In one of the book’s more lively chapters, Agamben explores the social implications of whatever singularity in contemporary class relations. His conclusions are surprising and not altogether plausible in my opinion. But I do think he’s correct. Here’s what he says about class in contemporary society:

“If we had once again to conceive of the fortunes of humanity in terms of class, then today we would have to say that there are no longer social classes, but just a single planetary petty bourgeoisie, in which all the old social classes are dissolved.”

He goes on to describe the qualities of this universal class…

“The planetary petty bourgeoisie… has taken over the aptitude of the proletariat to refuse any recognizable social identity…. They know only the improper and the inauthentic and even refuse the idea of a discourse that could be proper to them. That which constituted the truth and falsity of the peoples and generations that have followed one another on the earth—differences in language, of dialect, of ways of life, of character, of custom, and even the physical particularities of each person—has lost any meaning for them and any capacity for expression and communication.”

I don’t disagree with his premise, that the dissolution of determinate meanings is causing a collapse of social divisions. And there are plenty of reasons to think that a homogenization of social relations is taking place and that the modern profusion of shared dependencies has lashed together all the peoples of the world to a common destiny. But there are other ways in which our differences are becoming more entrenched and more seemingly insurmountable. To say that we are all merging into a universal middle class seems naïve. There are entire regions of the globe where people still rely on subsistence farming, while in other sectors the rich and privileged classes reign supreme like feudal lords. Perhaps it could be said that the nations of the world are moving toward an industrialized, consumer-driven social model, but it’s premature to say that they are all likely to make it there.

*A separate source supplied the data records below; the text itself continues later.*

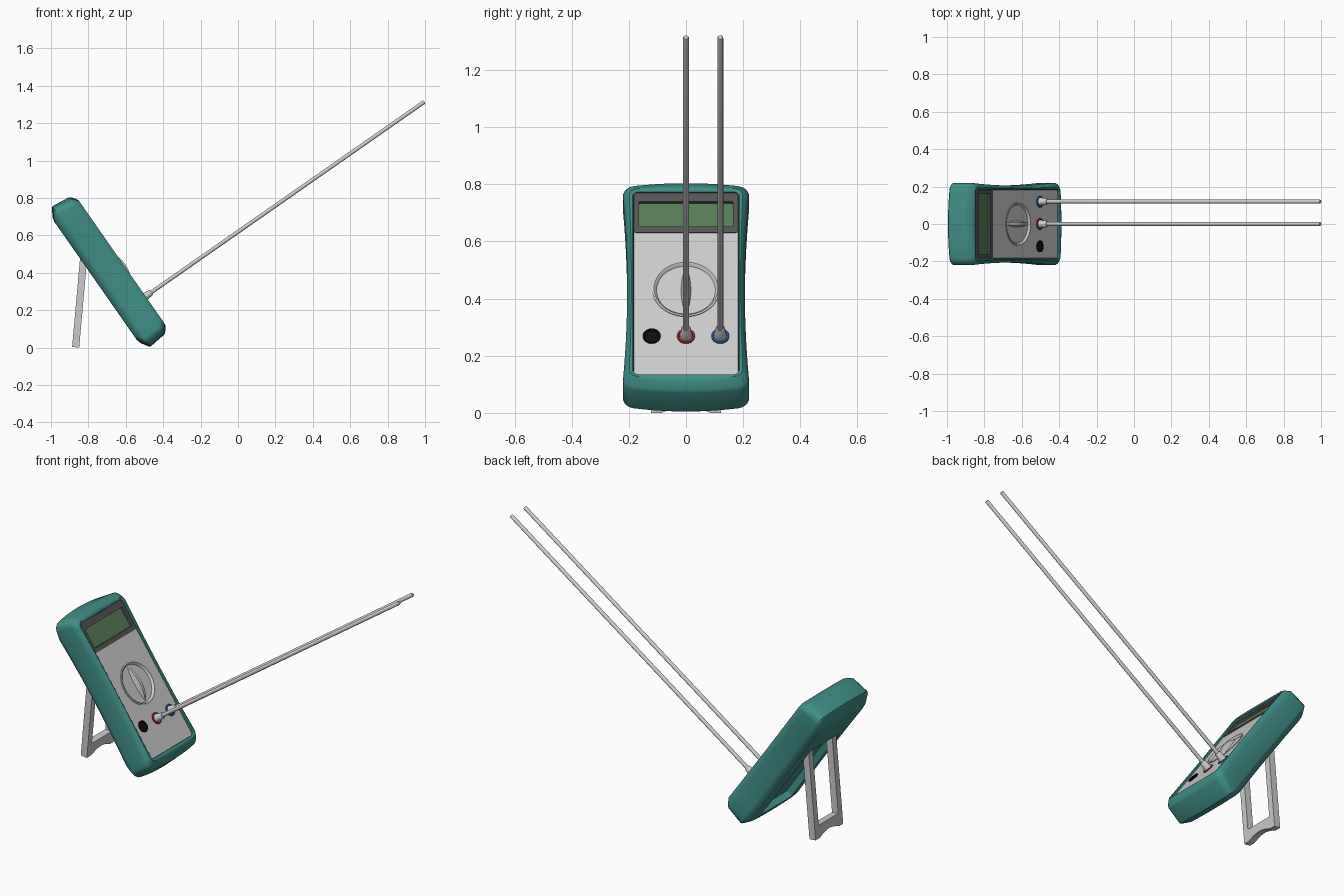
import bpy, bmesh, math
from mathutils import Matrix, Vector

if "Cube" in bpy.data.objects:
    bpy.data.objects.remove(bpy.data.objects["Cube"])


def frame(origin, up, normal):
    """Matrix with local x = world y, local y = up, local z = normal."""
    m = Matrix.Identity(4)
    for i, a in enumerate((Vector((0, 1, 0)), Vector(up), Vector(normal), Vector(origin))):
        m.col[i][:3] = a
    return m


TILT = math.radians(34.9)
S, C = math.sin(TILT), math.cos(TILT)
METER = frame((-0.695, 0, 0.405), (-S, 0, C), (C, 0, S))
LEAN = math.radians(5.1)
STAND = frame((-0.868, 0, 0.002), (math.sin(LEAN), 0, math.cos(LEAN)),
              (math.cos(LEAN), 0, -math.sin(LEAN)))


def material(name, rgb):
    m = bpy.data.materials.new(name)
    m.diffuse_color = (*rgb, 1)
    m.use_nodes = True
    m.node_tree.nodes["Principled BSDF"].inputs["Base Color"].default_value = m.diffuse_color
    return m


TEAL = material("teal_rubber", (0.05, 0.27, 0.24))
DARK = material("dark_grey", (0.09, 0.09, 0.09))
GREEN = material("display_green", (0.09, 0.2, 0.09))
BLACK = material("black", (0.005, 0.005, 0.005))
RED = material("red", (0.5, 0.02, 0.02))
BLUE = material("blue", (0.02, 0.15, 0.5))


def loft(name, sections, mat=None, matrix=METER, cutters=(), angle=35):
    """Skin closed sections of equal point count, capping both ends."""
    bm = bmesh.new()
    rings = [[bm.verts.new(p) for p in s] for s in sections]
    n = len(rings[0])
    for a, b in zip(rings, rings[1:]):
        for i in range(n):
            j = (i + 1) % n
            bm.faces.new((a[i], a[j], b[j], b[i]))
    bm.faces.new(rings[0])
    bm.faces.new(rings[-1])
    bmesh.ops.recalc_face_normals(bm, faces=bm.faces)
    me = bpy.data.meshes.new(name)
    bm.to_mesh(me)
    bm.free()
    ob = bpy.data.objects.new(name, me)
    bpy.context.collection.objects.link(ob)
    ob.matrix_world = matrix
    if mat:
        me.materials.append(mat)
    bpy.context.view_layer.update()
    bpy.ops.object.select_all(action='DESELECT')
    ob.select_set(True)
    bpy.context.view_layer.objects.active = ob
    for c in cutters:
        mod = ob.modifiers.new("cut", 'BOOLEAN')
        mod.operation = 'DIFFERENCE'
        mod.solver = 'EXACT'
        mod.object = c
        bpy.ops.object.modifier_apply(modifier=mod.name)
        c.hide_render = True
        bpy.data.objects.remove(c)
    bpy.ops.object.shade_smooth_by_angle(angle=math.radians(angle))
    return ob


def outline(w, hx, hy, r, waist=0.0, bow=0.0, cy=0.0, corner=5, side=10):
    """Rounded rectangle at height w, with pinched sides and bowed ends."""
    pts = []
    for k, (sx, sy) in enumerate(((1, 1), (-1, 1), (-1, -1), (1, -1))):
        for i in range(corner + 1):
            a = math.pi / 2 * (k + i / corner)
            pts.append((sx * (hx - r) + r * math.cos(a), sy * (hy - r) + r * math.sin(a)))
        nx, ny = ((-1, 1), (-1, -1), (1, -1), (1, 1))[k]
        a = math.pi / 2 * (k + 1)
        end = (nx * (hx - r) + r * math.cos(a), ny * (hy - r) + r * math.sin(a))
        start = pts[-1]
        for i in range(1, side):
            t = i / side
            pts.append((start[0] + (end[0] - start[0]) * t, start[1] + (end[1] - start[1]) * t))
    return [(x * (1 - waist * (1 - (y / hy) ** 2)),
             cy + y * (1 - bow * (x / hx) ** 2), w) for x, y in pts]


def slab(name, w0, w1, hx, y0, y1, r=0.006, mat=None, cutters=()):
    hy, cy = (y1 - y0) / 2, (y1 + y0) / 2
    return loft(name, [outline(w, hx, hy, r, cy=cy, corner=3, side=1) for w in (w0, w1)],
                mat, cutters=cutters)


def lathe(name, profile, cx, cy, mat=None, n=32):
    """Spin (radius, height) points about the panel normal."""
    return loft(name, [[(cx + r * math.cos(2 * math.pi * i / n),
                         cy + r * math.sin(2 * math.pi * i / n), w) for i in range(n)]
                       for r, w in profile], mat)


# Rubber case with pinched waist, open front and stand recess in the back
recess = slab("recess_cutter", -0.2, -0.045, 0.132, -0.36, 0.17, 0.01)
levels = ((-0.082, 0.188, 0.385, 0.03, 0.08, 0.04), (-0.076, 0.202, 0.41, 0.035, 0.08, 0.045),
          (-0.05, 0.222, 0.452, 0.04, 0.08, 0.045), (-0.043, 0.2235, 0.458, 0.04, 0.08, 0.045),
          (0.055, 0.2235, 0.447, 0.04, 0.08, 0.04), (0.066, 0.22, 0.44, 0.04, 0.08, 0.04),
          (0.084, 0.209, 0.416, 0.035, 0.06, 0.03), (0.09, 0.2, 0.405, 0.03, 0.045, 0.015),
          (0.09, 0.188, 0.395, 0.018, 0, 0), (0.086, 0.183, 0.389, 0.015, 0, 0),
          (0.03, 0.182, 0.388, 0.015, 0, 0))
loft("case", [outline(*lv) for lv in levels], TEAL, cutters=[recess])

# Front panel with dial opening, display surround and display
DIAL_Y = -0.02
hole = lathe("dial_cutter", ((0.114, 0), (0.114, 0.2)), 0, DIAL_Y, n=48)
slab("front_panel", 0.028, 0.078, 0.182, -0.388, 0.24, 0.012, cutters=[hole])
window = slab("window_cutter", 0, 0.2, 0.164, 0.245, 0.352, 0.003)
slab("display_surround", 0.028, 0.0805, 0.182, 0.22, 0.388, 0.008, DARK, [window])
slab("display", 0.027, 0.067, 0.17, 0.242, 0.356, 0.003, GREEN)

# Rotary dial: hollow bowl with an arched grip across it
lathe("dial_bowl", ((0.118, 0.07), (0.118, 0.081), (0.112, 0.082), (0.107, 0.079), (0.102, 0.068),
                    (0.09, 0.057), (0.07, 0.049), (0.045, 0.044), (0.02, 0.042), (0.004, 0.042)),
      0, DIAL_Y, n=48)
grip = []
for i in range(17):
    t = -1 + i / 8
    top = 0.066 + 0.033 * (1 - t * t)
    half = [(0.034, 0.04), (0.022, 0.04 + (top - 0.04) * 0.3),
            (0.014, 0.04 + (top - 0.04) * 0.65), (0.009, top)]
    k = 1 - 0.5 * t * t
    grip.append([(s * x * k, DIAL_Y + 0.103 * t, w)
                 for s, pts in ((1, half), (-1, half[::-1])) for x, w in pts])
loft("dial_grip", grip)

# Input sockets, two of them with plug and straight lead
JACK_Y = -0.222
for label, x, mat in (("black", -0.12, BLACK), ("red", 0.0, RED), ("blue", 0.12, BLUE)):
    lathe(label + "_socket", ((0.031, 0.07), (0.031, 0.082), (0.029, 0.084), (0.024, 0.084),
                              (0.022, 0.08), (0.003, 0.08)), x, JACK_Y, mat)
    if mat is not BLACK:
        lathe(label + "_plug", ((0.022, 0.075), (0.022, 0.09), (0.019, 0.098),
                                (0.017, 0.124), (0.014, 0.128), (0.008, 0.128)), x, JACK_Y, n=20)
        lathe(label + "_lead", ((0.0105, 0.1), (0.0105, 1.904), (0.008, 1.908)), x, JACK_Y, n=12)

# Folding stand: two legs joined by a foot bar with a concave underside
arc = [(-0.085 + 0.17 * i / 10, 0.022 * math.sin(math.pi * i / 10)) for i in range(11)]
shape = ([(-0.122, 0.5), (-0.122, 0)] + arc +
         [(0.122, 0), (0.122, 0.5), (0.086, 0.5), (0.086, 0.07), (-0.086, 0.07), (-0.086, 0.5)])
loft("folding_stand", [[(x, s, t) for x, s in shape] for t in (-0.019, 0.019)], matrix=STAND)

Agamben goes on to point out that although the exponents of this new social order of the planetary petty bourgeoisie have willingly consigned themselves to anonymity and rootlessness, they still grasp in vain for meaningful identity; perhaps as a habit of ideological thinking or out of fear of the unknown and the unknowable. He predicts that the continued execution of this futile enterprise might culminate in mankind’s destruction. If not, we may progress to a new era of possibility and unity:

“If instead of continuing to search for a proper identity in the already improper and senseless form of individuality, humans were to succeed in belonging to this impropriety as such, in making of the proper being-thus not an identity and an individual property but a singularity without identity, a common and absolutely exposed singularity—if humans could, that is, not be-thus in this or that particular biography, but be only the thus, their singular exteriority and their face, then they would for the first time enter into a community without presuppositions and without subjects, into a communication without the incommunicable.”

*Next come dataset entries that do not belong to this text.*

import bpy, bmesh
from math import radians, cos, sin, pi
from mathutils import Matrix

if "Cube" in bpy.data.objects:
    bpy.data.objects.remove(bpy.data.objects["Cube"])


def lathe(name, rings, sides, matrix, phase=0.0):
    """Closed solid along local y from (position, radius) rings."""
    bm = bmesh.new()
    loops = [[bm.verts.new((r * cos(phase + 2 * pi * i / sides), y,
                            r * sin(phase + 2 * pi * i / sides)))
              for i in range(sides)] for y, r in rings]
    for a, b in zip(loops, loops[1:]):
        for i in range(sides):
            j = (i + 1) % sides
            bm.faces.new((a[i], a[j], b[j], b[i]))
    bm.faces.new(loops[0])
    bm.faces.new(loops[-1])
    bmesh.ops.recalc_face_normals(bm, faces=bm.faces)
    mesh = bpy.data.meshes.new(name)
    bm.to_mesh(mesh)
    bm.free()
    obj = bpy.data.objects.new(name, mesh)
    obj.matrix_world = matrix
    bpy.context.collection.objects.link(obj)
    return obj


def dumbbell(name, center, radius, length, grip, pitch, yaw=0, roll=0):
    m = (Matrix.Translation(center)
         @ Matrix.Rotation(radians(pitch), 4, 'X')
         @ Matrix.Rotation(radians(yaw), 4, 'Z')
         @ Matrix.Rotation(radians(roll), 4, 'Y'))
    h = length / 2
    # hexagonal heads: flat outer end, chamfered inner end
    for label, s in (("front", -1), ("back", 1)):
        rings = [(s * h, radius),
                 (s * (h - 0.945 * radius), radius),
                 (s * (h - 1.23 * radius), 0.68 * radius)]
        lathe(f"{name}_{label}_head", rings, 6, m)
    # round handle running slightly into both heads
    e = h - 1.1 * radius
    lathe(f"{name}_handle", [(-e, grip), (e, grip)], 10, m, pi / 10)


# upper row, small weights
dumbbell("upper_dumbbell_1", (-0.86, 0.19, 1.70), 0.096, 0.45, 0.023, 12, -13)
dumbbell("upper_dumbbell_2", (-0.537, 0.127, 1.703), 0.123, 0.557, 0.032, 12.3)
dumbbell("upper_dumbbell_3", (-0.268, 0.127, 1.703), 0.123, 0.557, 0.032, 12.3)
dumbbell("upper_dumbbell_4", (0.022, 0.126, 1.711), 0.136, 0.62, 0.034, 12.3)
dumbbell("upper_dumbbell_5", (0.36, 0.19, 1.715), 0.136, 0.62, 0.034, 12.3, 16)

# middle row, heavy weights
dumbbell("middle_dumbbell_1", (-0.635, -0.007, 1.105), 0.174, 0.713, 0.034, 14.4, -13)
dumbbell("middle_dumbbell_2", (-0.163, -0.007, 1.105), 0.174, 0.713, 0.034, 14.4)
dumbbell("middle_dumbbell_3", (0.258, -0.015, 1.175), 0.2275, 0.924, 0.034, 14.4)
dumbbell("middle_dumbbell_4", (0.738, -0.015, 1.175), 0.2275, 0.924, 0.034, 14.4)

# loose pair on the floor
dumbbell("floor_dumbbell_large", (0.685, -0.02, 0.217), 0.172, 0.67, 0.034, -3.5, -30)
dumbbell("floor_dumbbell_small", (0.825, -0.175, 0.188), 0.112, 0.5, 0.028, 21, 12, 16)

Here Agamben sounds distinctly utopian—or dystopian, if you like. A world whose inhabitants embrace the whatever singularity is a world with neither identity nor stable classifications. It is a world of only surfaces, no depth. Depth is fallacy; only the surface is to be trusted, and in this world where the surface is revered and taken at face value, the surface constitutes the extent of the known. There are no other concerns. That deeper sequence of causalities that we accept as phenomenon goes utterly unacknowledged. Supplementary information becomes useless.

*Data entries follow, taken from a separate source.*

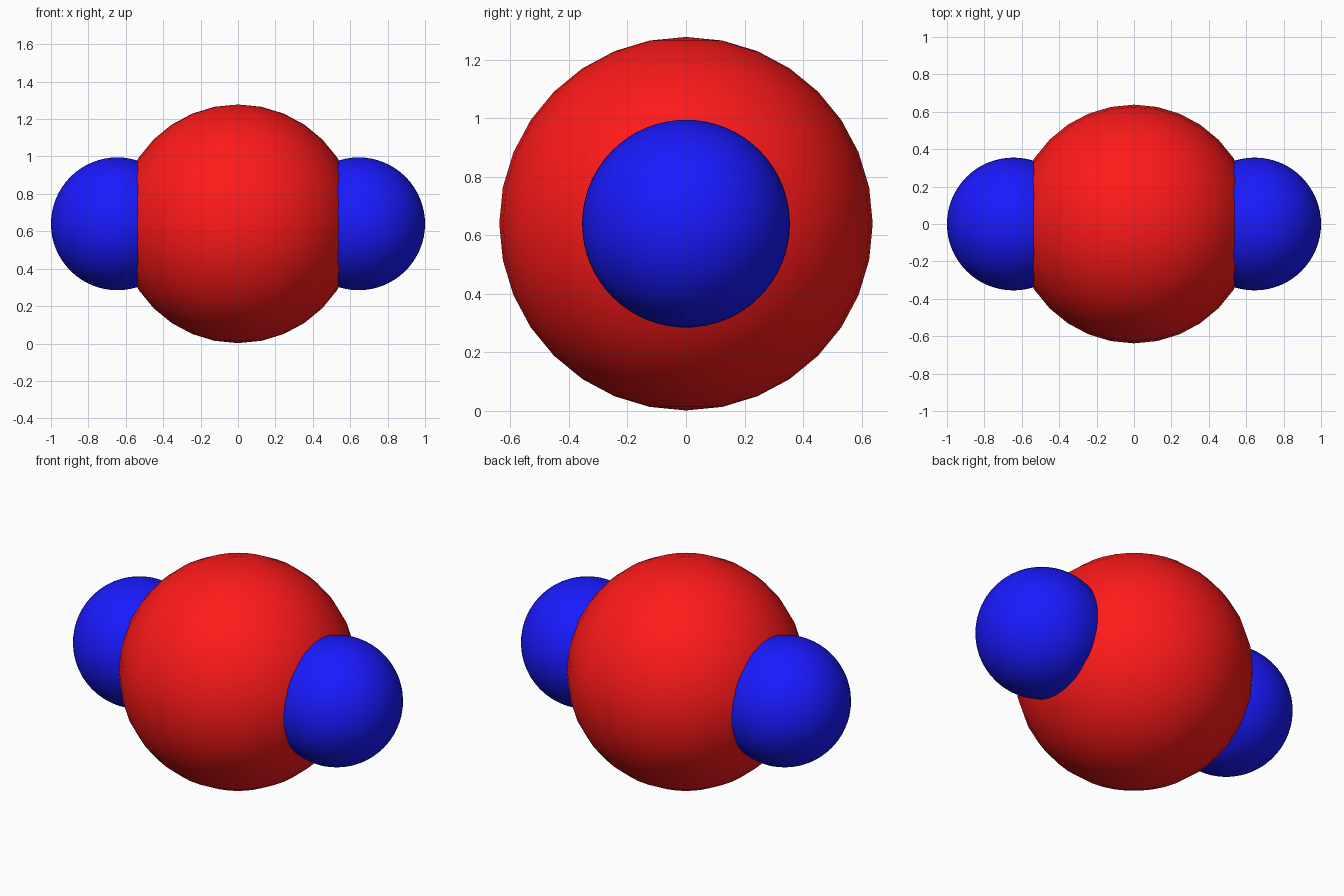
import bpy

if "Cube" in bpy.data.objects:
    bpy.data.objects.remove(bpy.data.objects["Cube"])

CENTRE_Z = 0.64


def material(name, colour):
    mat = bpy.data.materials.new(name)
    mat.diffuse_color = colour
    mat.use_nodes = True
    mat.node_tree.nodes["Principled BSDF"].inputs["Base Color"].default_value = mat.diffuse_color
    return mat


def ball(name, x, radius, segments, mat):
    bpy.ops.mesh.primitive_uv_sphere_add(
        segments=segments, ring_count=segments // 2,
        radius=radius, location=(x, 0, CENTRE_Z))
    obj = bpy.context.object
    obj.name = name
    bpy.ops.object.shade_smooth()
    obj.data.materials.append(mat)
    return obj


red = material("red", (1, 0.01, 0.01, 1))
blue = material("blue", (0.01, 0.01, 1, 1))

# Large central atom
ball("central_atom", 0, 0.638, 32, red)

# Small atoms sunk into either side
for side, name in ((-1, "left_atom"), (1, "right_atom")):
    ball(name, side * 0.645, 0.355, 64, blue)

What changes most, I think, is how we think of human beings. A person is neither esteemed an individual nor a member of a group. Man looses agency and he loses sense of belonging. I don’t see how free will could have a place in this world. It seems that everything would be pre-determined. Everything just is. There is no play.